**EXERCISE REQUIREMENTS**
The output is the lines below from the one with "with pointed tips" through the one with "const line = new", both included, printed exactly and with no other line.

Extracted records

+ + + + +

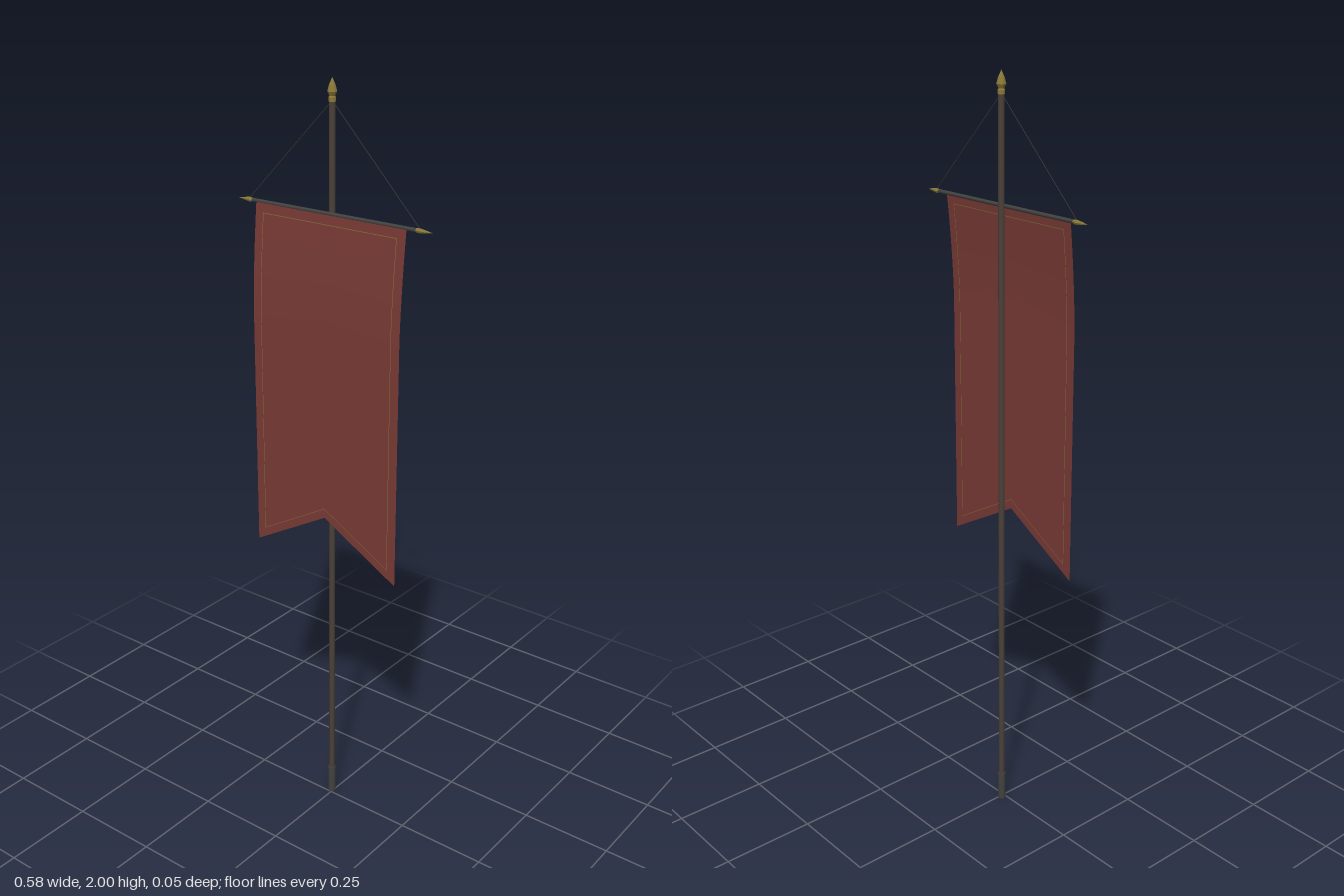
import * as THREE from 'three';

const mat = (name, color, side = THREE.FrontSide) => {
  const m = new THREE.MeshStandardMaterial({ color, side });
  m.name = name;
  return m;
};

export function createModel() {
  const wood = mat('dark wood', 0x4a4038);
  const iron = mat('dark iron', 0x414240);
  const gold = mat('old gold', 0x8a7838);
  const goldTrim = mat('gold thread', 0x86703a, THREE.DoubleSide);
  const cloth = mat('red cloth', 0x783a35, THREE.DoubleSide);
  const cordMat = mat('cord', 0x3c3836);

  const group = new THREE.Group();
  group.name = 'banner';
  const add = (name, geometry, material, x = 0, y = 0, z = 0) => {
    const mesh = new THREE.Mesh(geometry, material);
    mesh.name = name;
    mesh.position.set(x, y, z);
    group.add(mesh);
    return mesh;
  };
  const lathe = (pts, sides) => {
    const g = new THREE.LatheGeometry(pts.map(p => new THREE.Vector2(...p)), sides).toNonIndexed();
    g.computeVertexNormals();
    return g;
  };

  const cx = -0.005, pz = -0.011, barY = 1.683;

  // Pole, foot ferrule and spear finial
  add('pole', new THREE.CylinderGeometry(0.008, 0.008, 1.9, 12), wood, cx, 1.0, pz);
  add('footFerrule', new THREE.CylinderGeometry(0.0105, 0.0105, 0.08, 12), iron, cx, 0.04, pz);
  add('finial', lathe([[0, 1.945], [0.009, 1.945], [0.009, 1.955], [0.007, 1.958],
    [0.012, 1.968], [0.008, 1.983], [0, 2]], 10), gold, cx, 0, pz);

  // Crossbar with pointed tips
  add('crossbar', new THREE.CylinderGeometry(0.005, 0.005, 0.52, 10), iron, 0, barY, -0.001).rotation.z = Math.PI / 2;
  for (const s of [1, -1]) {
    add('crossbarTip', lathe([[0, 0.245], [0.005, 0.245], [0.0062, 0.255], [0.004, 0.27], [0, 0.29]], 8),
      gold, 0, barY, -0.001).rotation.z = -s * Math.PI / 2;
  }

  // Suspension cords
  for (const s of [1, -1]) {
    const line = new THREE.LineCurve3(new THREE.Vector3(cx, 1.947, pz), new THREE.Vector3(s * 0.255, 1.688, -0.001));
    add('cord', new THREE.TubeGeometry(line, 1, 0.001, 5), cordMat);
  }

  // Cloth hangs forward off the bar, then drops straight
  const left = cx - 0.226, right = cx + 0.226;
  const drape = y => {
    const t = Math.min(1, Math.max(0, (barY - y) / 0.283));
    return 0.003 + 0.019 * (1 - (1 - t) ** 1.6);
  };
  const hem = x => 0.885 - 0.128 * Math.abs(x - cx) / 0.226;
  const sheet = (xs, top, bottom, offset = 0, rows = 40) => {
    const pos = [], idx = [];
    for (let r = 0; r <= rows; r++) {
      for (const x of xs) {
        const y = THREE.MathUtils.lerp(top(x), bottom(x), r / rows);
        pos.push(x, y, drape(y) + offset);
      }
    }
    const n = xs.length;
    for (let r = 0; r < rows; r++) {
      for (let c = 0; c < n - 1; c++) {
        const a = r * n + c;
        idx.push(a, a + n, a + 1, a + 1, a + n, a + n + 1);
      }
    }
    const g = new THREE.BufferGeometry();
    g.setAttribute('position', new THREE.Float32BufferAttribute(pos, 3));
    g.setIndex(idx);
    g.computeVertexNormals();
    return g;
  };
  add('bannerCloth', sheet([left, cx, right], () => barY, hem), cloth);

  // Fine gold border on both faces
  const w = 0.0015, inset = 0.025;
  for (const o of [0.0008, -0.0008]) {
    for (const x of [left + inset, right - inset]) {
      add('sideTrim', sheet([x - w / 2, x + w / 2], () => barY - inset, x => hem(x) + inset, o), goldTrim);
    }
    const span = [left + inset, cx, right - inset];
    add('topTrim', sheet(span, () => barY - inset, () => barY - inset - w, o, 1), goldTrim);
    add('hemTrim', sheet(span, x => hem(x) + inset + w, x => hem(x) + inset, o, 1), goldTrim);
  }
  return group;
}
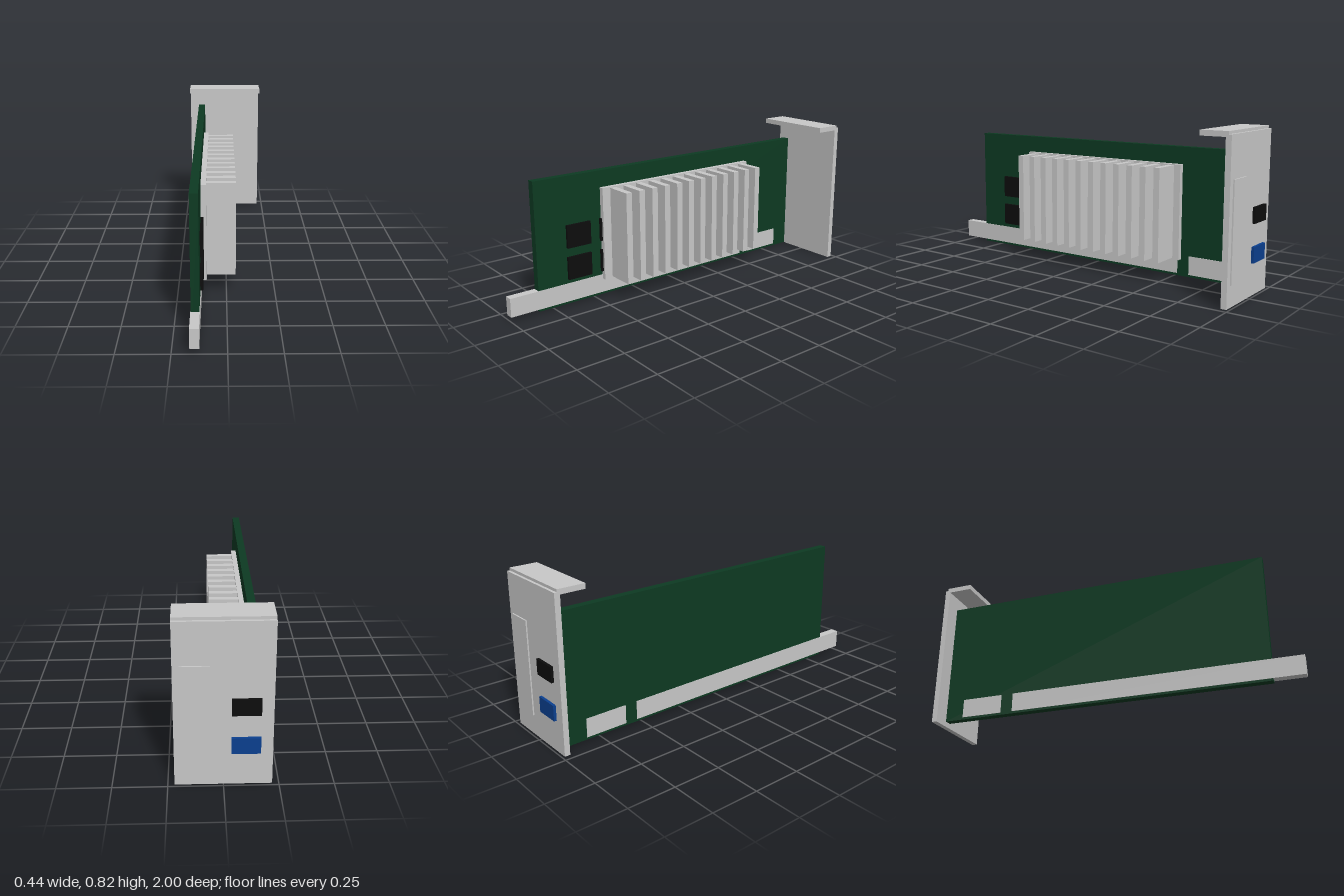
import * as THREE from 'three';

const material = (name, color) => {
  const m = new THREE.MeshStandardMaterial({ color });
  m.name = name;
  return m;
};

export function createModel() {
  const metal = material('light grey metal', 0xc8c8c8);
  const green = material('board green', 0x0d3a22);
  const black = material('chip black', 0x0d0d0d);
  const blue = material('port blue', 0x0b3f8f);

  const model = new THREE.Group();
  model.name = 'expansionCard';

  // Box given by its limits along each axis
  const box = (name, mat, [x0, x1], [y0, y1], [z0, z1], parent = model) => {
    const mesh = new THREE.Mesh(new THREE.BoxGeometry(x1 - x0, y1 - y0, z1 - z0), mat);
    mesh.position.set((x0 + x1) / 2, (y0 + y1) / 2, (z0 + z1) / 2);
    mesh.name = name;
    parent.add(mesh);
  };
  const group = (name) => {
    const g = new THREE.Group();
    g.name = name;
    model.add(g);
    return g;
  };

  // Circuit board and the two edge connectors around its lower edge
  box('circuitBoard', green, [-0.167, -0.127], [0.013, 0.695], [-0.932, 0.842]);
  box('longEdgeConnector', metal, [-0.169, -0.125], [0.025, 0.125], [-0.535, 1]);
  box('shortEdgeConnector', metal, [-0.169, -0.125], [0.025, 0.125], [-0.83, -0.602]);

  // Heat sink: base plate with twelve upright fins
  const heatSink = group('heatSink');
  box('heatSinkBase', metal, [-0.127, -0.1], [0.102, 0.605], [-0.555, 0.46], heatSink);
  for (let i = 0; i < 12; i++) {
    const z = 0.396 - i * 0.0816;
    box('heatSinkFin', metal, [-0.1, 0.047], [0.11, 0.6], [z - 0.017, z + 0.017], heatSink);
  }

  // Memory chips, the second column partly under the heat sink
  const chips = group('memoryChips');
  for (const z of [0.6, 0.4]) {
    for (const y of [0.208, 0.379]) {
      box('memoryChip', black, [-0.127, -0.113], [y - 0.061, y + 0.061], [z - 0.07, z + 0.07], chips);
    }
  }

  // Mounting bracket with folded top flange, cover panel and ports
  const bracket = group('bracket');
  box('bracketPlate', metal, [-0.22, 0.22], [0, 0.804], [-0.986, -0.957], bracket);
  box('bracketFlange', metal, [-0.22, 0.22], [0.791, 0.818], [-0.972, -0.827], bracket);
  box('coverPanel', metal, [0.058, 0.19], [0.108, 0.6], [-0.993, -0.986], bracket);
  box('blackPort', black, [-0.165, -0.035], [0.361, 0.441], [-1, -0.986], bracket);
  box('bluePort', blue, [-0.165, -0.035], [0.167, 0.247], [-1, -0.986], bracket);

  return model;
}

+ + + + +

**RESPONSE AREA**
  // Crossbar with pointed tips
  add('crossbar', new THREE.CylinderGeometry(0.005, 0.005, 0.52, 10), iron, 0, barY, -0.001).rotation.z = Math.PI / 2;
  for (const s of [1, -1]) {
    add('crossbarTip', lathe([[0, 0.245], [0.005, 0.245], [0.0062, 0.255], [0.004, 0.27], [0, 0.29]], 8),
      gold, 0, barY, -0.001).rotation.z = -s * Math.PI / 2;
  }

  // Suspension cords
  for (const s of [1, -1]) {
    const line = new THREE.LineCurve3(new THREE.Vector3(cx, 1.947, pz), new THREE.Vector3(s * 0.255, 1.688, -0.001));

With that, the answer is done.